• [How to complete this task]: If a line includes the word "materials", it belongs in the count; state the total for the data below and add nothing.

• [Material provided]:

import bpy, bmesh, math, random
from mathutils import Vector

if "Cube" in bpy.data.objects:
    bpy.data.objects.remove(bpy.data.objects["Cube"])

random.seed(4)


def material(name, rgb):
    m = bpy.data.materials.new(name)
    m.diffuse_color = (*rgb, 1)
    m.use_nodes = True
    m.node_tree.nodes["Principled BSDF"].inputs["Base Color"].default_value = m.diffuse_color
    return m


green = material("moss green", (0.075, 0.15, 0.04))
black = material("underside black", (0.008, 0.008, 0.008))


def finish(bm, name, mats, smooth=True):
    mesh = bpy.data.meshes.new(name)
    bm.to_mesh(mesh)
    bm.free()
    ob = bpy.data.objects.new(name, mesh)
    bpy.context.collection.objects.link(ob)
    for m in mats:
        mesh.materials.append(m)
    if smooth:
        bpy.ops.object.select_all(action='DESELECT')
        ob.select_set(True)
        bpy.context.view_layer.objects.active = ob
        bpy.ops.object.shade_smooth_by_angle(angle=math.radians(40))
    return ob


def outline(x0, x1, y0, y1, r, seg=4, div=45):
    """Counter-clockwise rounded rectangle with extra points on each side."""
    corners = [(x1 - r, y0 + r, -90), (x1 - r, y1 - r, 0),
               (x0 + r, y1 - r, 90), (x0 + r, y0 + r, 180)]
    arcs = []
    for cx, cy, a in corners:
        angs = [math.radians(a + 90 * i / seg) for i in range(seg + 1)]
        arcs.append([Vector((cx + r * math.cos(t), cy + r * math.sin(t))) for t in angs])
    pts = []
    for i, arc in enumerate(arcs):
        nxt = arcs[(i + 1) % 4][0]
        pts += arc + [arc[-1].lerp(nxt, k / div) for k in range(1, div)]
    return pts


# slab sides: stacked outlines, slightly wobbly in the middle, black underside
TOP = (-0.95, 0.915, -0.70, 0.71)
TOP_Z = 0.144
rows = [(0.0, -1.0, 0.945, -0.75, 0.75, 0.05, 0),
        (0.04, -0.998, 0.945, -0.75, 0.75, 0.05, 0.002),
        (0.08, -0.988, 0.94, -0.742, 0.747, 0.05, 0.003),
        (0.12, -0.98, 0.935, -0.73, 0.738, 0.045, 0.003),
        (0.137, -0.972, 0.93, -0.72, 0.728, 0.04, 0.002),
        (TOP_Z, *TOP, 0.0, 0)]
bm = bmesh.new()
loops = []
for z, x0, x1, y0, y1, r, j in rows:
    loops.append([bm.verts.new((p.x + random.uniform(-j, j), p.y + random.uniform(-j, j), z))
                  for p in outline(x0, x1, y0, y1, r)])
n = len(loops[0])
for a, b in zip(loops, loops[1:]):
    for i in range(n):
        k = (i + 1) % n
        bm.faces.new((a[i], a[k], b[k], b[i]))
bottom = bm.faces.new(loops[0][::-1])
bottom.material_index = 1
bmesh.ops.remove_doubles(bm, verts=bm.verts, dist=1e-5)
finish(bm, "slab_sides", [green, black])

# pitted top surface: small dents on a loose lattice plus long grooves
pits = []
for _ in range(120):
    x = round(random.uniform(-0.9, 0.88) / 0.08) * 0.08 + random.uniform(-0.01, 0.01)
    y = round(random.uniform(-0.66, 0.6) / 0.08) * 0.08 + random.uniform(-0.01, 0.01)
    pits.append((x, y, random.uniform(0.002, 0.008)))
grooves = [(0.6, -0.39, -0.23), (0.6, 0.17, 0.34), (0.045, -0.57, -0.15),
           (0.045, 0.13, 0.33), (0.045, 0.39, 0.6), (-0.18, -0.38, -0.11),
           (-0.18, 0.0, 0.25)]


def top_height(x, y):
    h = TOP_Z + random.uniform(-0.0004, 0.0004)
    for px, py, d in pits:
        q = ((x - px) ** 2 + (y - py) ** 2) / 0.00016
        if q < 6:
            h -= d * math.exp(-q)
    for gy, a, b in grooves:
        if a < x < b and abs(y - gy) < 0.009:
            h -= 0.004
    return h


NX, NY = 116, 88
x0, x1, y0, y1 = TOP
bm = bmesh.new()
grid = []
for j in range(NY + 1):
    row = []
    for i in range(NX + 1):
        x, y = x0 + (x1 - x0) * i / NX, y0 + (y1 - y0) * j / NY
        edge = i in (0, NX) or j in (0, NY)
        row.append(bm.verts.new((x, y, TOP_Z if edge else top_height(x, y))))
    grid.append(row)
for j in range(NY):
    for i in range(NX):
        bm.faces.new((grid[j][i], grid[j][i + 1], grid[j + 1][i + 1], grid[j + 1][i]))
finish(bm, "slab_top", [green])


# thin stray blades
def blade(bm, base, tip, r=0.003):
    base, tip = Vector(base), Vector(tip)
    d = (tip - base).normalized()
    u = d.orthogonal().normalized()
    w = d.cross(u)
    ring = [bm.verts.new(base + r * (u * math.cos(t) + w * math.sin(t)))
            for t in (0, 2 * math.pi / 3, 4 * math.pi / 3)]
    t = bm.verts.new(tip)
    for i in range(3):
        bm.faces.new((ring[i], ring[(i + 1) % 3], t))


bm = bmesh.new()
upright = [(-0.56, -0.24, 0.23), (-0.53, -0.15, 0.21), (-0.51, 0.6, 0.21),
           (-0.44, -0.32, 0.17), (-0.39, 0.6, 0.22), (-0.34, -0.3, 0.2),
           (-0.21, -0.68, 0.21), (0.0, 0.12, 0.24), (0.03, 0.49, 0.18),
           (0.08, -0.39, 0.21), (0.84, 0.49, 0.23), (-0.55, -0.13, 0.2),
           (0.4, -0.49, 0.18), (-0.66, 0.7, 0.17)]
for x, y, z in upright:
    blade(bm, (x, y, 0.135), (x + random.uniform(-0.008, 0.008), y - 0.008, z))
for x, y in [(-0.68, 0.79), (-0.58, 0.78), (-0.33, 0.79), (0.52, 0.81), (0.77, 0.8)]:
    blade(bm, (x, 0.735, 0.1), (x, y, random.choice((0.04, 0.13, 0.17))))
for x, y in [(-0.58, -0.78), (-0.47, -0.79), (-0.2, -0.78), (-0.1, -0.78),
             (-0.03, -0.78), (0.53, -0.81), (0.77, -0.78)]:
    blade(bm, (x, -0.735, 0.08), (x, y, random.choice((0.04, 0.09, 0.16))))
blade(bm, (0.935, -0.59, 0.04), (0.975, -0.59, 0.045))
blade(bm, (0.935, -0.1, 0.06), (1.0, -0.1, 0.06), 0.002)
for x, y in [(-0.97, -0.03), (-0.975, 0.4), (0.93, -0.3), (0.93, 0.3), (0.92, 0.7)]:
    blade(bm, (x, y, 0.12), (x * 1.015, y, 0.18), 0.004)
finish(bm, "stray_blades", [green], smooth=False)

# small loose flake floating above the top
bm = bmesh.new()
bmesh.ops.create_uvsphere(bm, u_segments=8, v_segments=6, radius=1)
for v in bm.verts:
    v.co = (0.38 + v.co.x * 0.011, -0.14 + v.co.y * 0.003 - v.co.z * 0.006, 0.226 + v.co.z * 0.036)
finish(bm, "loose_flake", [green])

• [Your response]: 2